Hard work needed to counter SA’s criminal graft and poor management – IMF

CAPE TOWN — When the IMF predicts South Africa’s budget deficit for this and next year at 0.6 percent higher than our own National Treasury estimate (i.e. IMF reckons 2.9% and 3.3%), then the task begins to look a bit like trying to turn a leaking super-tanker around. Not that President Cyril Ramaphosa’s crack investment drive team hasn’t secured hundreds of billions of rand in Middle Eastern and Chinese promises. It’s just that the SA super tanker is leaking almost as much through its debt-laden and dismally-managed state-owned companies. With international fiscal waters changing from glassy calm to stormy in a mere week or two, a State ship newly up to its gunnels with fresh cargo yet leaking will take a very long time to turn around. It might be that all President Ramaphosa and his highly capable team can do is stop it from sinking. That metaphor also relates to business confidence slipping every month since a two-year-high in January this year. Domestic growth, not foreign investment is the key. Racking up debt to foreign countries with ambitions of global economic domination cannot serve us, long-term. – Chris Bateman

By Ana Monteiro

(Bloomberg) – South African authorities should deepen the fight against corruption and change its labour and product markets as some of the nation’s post-apartheid achievements have “recently unwound” amid slow economic growth, the International Monetary Fund said.

IMF directors recommended “the forceful application of the Public Financial Management Act to increase deterrence against corruption,” the Washington-based lender said in a statement Monday. They called for the completion of pro-investment, job-creating measures in the telecommunications and mining industries, and said more progress is needed to contain fiscal risks from debt-laden state-owned companies.

People are silhouetted against the logo of the International Monetary Fund. REUTERS/Kim Kyung-Hoon

IMF officials issued the statement after so-called Article IV consultations with local authorities.

Africa’s most-industrialised economy hasn’t grown at more than 2 percent since 2013. Bailouts for troubled state companies such as Eskom Holdings SOC Ltd. and South African Airways have raised risks that the National Treasury will breach its spending limits. Probes by the anti-graft ombudsman indicated that billions of rand was looted from state companies by businessmen and officials with close ties to former President Jacob Zuma. They all deny wrongdoing.

“The country has potential but the key challenge is to raise growth,” Montfort Mlachila, the lender’s senior resident representative in the country, said by phone. “Without increasing growth, you’re really just shuffling the chairs on the deck – you need to expand the size of the pie.”

Per-capita economic growth has turned negative, the jobless rate is near a 15-year high of 26.7 percent, and income inequality is among the highest globally, the IMF said. Business confidence has slipped every month since reaching a more than two-year high in January as industries await real reforms under the tenure of new President Cyril Ramaphosa.

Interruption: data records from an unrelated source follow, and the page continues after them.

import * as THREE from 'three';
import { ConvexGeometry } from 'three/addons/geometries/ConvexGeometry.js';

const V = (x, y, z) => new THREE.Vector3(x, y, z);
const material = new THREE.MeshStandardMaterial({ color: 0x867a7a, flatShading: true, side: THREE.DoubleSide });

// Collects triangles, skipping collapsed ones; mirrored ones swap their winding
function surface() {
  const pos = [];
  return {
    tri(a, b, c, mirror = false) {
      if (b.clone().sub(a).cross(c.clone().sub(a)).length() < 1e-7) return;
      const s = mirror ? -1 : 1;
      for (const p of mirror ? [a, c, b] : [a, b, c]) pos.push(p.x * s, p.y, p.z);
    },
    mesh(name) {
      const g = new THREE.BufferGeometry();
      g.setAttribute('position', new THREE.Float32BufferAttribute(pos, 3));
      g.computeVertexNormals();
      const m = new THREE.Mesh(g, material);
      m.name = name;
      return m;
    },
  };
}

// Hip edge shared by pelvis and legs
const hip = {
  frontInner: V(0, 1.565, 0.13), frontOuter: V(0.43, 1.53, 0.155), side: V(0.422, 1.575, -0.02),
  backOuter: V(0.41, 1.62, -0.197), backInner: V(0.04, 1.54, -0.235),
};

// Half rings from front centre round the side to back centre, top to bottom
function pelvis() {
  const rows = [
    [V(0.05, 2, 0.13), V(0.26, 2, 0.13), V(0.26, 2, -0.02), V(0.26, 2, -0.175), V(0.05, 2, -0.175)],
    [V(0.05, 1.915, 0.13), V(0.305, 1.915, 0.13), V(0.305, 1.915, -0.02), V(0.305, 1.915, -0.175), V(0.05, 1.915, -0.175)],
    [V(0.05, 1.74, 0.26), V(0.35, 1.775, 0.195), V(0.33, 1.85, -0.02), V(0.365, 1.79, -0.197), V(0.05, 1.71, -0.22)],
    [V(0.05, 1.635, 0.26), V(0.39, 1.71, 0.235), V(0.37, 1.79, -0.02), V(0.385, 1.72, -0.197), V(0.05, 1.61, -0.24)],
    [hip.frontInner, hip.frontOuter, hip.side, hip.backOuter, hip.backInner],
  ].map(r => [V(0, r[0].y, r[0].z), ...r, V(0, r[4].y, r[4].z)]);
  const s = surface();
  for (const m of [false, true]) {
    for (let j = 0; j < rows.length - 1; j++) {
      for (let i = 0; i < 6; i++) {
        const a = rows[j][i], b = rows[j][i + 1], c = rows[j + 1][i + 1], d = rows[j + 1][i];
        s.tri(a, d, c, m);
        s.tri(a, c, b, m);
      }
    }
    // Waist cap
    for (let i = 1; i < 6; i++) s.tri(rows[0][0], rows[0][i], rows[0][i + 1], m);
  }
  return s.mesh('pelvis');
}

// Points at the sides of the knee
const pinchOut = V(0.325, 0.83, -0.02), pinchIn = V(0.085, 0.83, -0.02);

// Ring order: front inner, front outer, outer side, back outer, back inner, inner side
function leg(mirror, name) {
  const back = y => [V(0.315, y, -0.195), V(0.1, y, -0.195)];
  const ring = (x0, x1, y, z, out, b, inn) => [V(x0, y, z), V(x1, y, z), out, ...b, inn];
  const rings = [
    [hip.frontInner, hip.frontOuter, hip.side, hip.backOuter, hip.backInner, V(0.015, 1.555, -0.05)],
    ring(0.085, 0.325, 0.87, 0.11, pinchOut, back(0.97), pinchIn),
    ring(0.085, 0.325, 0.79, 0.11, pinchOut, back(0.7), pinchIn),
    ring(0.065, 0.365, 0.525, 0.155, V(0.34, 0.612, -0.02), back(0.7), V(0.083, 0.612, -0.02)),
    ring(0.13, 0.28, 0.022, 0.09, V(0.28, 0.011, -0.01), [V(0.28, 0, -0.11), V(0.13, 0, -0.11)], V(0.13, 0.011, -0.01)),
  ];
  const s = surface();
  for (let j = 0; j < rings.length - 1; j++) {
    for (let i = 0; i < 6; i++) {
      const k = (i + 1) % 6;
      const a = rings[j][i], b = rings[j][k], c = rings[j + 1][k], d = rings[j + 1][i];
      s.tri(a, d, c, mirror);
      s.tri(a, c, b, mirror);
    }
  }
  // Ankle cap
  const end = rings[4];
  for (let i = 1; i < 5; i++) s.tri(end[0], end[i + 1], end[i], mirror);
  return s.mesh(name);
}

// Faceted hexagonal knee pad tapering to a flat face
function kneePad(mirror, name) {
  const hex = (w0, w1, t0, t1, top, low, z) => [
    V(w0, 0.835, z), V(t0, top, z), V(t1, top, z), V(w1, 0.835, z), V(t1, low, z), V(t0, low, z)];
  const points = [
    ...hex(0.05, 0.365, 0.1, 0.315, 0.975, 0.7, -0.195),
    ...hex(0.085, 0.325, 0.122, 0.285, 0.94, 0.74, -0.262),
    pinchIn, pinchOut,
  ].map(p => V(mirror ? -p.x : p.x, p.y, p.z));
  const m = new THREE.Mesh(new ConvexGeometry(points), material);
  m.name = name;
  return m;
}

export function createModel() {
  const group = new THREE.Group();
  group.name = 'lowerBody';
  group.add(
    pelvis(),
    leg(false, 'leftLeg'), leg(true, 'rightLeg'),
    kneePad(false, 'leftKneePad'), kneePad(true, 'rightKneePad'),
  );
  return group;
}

Fiscal risks

“Significant vulnerabilities arise from fiscal risks related to weak and poorly managed state-owned enterprises,” the IMF said. The state’s guarantees of Eskom’s outstanding securities total about 7 percent of gross domestic product, Treasury data show.

The lender maintained its forecast for economic growth this year at 1.5 percent and left the 2019 estimate at 1.7 percent.

The current-account deficit will probably expand to 2.9 percent of GDP this year and 3.3 percent in 2019, it said. In its February budget, the National Treasury forecast a gap of 2.3 percent for this year and 2.7 percent in the following 12 months. The deficit was 2.5 percent of GDP in 2017.

“External risks include large gross external financing needs, and a current-account deficit financed by flows that are prone to sudden reversals in response to abrupt changes in global financial conditions and sovereign credit ratings,” the IMF said.

The government is committed to reducing the deficit and stabilizing debt, the National Treasury said in an emailed statement after the release of the report.